Friday, July 11, 2014

A Category Theory Program for Concrete Thinkers

Finally some Haskellish content!

Anyway, it's taken me a few times of tilting at the Category Theory windmill to finally start to grasp it. One of my friends requested that I let him in on what finally worked for me, so this is for him. These videos by Steve Awodey were what really broke the logjam for me. Steve is good lecturer, and his presentation of the material works from the ground up. The best thing about those videos is that he gives examples of all of the concepts and explains what they are good for. I wish there were more of them; they don't cover a lot of ground.

Sunday, June 29, 2014

Handling Exceptions in C++ Testing

More C++ content.  Maybe I need to rename this blog.  

The other day I was writing some throwaway code, and I ran into a situation I've seen before:  some of my test code was (correctly) throwing an exception.  My immediate reaction was the wrap it in a try block.  But that only led to more try blocks, and some pretty smelly code.  So I whipped up a  template that would take a lambda as a argument, and would crash the program if the lambda didn't emit an exception when called.

Sunday, May 25, 2014

Composing Lambdas in C++14 -- and Functions, Too!

In my most recent post, I mentioned the interesting lambda changes coming in C++14 (aka C++1y). This post will follow up on that, and provides some methods for exploiting those new lambdas. The C++14 lambda functionality is already available in Clang 3.4; all the code in this post was tested with that compiler.

Last time, I gave a shout out to this blog post by Sumant Tambe, who listed a number of very interesting things enabled by the draft standard. There's one significant new usage that Sumant didn't remark on, though, and that is composition. The new feature that enables these usages is generic lambdas, which are declared with a type of auto. The compiler uses template argument deduction to build the actual type of a generic lambda; that actual type is an anonymous template.

Tuesday, May 6, 2014

The New C++14 Lambdas
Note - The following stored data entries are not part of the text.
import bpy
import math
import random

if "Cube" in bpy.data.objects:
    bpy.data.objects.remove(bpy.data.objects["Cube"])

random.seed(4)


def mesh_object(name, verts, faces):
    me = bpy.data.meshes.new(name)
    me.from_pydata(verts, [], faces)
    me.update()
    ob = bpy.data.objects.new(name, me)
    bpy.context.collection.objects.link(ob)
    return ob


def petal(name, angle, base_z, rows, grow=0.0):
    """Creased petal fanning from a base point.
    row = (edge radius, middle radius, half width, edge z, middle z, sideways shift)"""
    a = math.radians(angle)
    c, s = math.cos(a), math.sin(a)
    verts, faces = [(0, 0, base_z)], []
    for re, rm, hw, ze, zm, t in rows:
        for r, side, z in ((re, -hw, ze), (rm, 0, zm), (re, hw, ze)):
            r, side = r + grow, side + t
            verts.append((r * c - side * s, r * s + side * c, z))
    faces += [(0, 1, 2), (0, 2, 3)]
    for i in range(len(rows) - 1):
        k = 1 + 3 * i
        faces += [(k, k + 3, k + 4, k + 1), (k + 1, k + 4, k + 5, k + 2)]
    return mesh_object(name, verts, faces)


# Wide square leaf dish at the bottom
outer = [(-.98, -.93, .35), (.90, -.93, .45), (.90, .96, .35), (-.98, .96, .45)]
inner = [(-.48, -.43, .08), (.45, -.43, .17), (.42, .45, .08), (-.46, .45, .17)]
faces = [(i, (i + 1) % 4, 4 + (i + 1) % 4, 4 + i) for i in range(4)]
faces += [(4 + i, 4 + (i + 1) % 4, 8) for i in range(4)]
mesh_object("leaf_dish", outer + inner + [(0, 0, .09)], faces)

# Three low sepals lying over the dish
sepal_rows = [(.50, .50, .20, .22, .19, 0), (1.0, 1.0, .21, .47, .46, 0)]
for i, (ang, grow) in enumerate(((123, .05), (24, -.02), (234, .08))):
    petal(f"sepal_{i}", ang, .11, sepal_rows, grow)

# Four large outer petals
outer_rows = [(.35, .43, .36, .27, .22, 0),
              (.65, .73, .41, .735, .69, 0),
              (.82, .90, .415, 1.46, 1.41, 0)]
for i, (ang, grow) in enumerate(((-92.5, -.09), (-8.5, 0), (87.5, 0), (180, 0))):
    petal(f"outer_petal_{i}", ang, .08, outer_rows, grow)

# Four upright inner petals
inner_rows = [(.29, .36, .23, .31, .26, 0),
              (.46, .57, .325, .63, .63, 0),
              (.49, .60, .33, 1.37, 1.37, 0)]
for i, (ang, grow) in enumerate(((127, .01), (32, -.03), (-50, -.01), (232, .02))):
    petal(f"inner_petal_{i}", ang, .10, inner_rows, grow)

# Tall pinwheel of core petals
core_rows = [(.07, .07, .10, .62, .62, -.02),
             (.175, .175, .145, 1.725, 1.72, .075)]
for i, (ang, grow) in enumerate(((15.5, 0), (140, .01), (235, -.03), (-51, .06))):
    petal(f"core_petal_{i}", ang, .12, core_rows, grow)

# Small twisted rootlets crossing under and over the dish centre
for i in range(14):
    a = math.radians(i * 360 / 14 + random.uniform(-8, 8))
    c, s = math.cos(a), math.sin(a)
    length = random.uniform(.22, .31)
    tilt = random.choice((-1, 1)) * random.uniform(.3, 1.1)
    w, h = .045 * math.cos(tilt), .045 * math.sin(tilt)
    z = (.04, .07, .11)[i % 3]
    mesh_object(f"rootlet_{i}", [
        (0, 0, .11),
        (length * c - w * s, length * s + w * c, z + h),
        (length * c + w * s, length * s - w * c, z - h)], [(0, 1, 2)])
This post isn't directly Haskell related, but should be of interest to C++ programmers who like Haskell.
So I've had a look at the new C++14 Lambdas. I'm still absorbing them, but they definitely are a big improvement over the C++11 version. See this blog post by Sumant Tambe for a first taste.
A clear win here is that std::bind, that gawdawful mess, is a thing of the past. You can assign lambdas to auto variables, you can return them directly -- they are darn near really and truly first class. There's a way to define 'id' and some ways to make it useful. You can compose functions, too. Though you have to define the composition operator yourself, and I suspect that you will get template error hell if you mismatch your types. We will have to see what Clang can do about that.
It doesn't look like the standard itself adds any support for function composition, maps/folds, and such. But it does look like those are all attainable, so I fully expect to see some supporting libraries coming out from the likes of Boost. With luck, they will even be in the Standard Library for C++17 or C++20.
Next up, typeclasses!
Sadly joking about that last one. Concepts Lite seems to have been put off until at least C++17.

Tuesday, April 17, 2012

A Haskell Newbies' guide to Snap, Part 1 (updated for Snap 0.8)

[This tutorial is now updated for Snap 0.8. It could really use a more thorough overhaul -- the code does a poor job of separating view from model. But I think it still has value in demonstrating the API]  

I've spent a bit of time working up a simple application in the Snap web framework.  This proved to be a bit of a challenge: the documentation for Snap is definitely a work in progress, and doesn't cater well to a Haskell newbie such as myself.  This account is intended to help others in my position get up to speed on Snap, by filling in some of the information that the tutorial's authors may have taken for granted.  It is not intended as a standalone introduction to Snap. If you want to use this document to help you learn Snap, I would suggest the following steps:
  • Read the first four Snap/Heist documents in the TUTORIAL section
  • Read through this document
  • Build an example application

Thursday, November 10, 2011

A maze of twisty little Strings, all alike

This post was spurred by a recent discussion of whether or not Haskell code just works the first time you try it.  As a less-than-expert Haskeller, my answer to that is "not so much."  But even as a less than expert Haskeller, I find that my Haskell code needs much less debugging time than when I write in another language.  It feels like a difference of kind, not one of degree.  So I understand where the original claim comes from, even if I ultimately find it to be overstated.  What's great about Haskell is that it has lots of language features that support robust code.  Immutability of data gets lots of press, and deservedly so, but Haskell has many other features that help. 

What this post is about is one of the Haskell techniques that helps me write code that is more solid.  That technique is using type aliases to differentiate amongst the various kinds of strings that I am using. 

Wednesday, July 13, 2011

A Haskell newbie's guide to Snap, Part 3

This is a followup to Part 1 and Part 2.  Those posts covered the basics of using Snap and Heist, and their APIs for accessing data from the HTTP request and from the splice instance.  This post will show how to access SQL data with the HDBC package (in this case, we'll use PostgreSQL).  Along the way, I hope to give a better picture of how all the pieces fit together (though I'd welcome comments from experienced Snappers on how the code might be improved).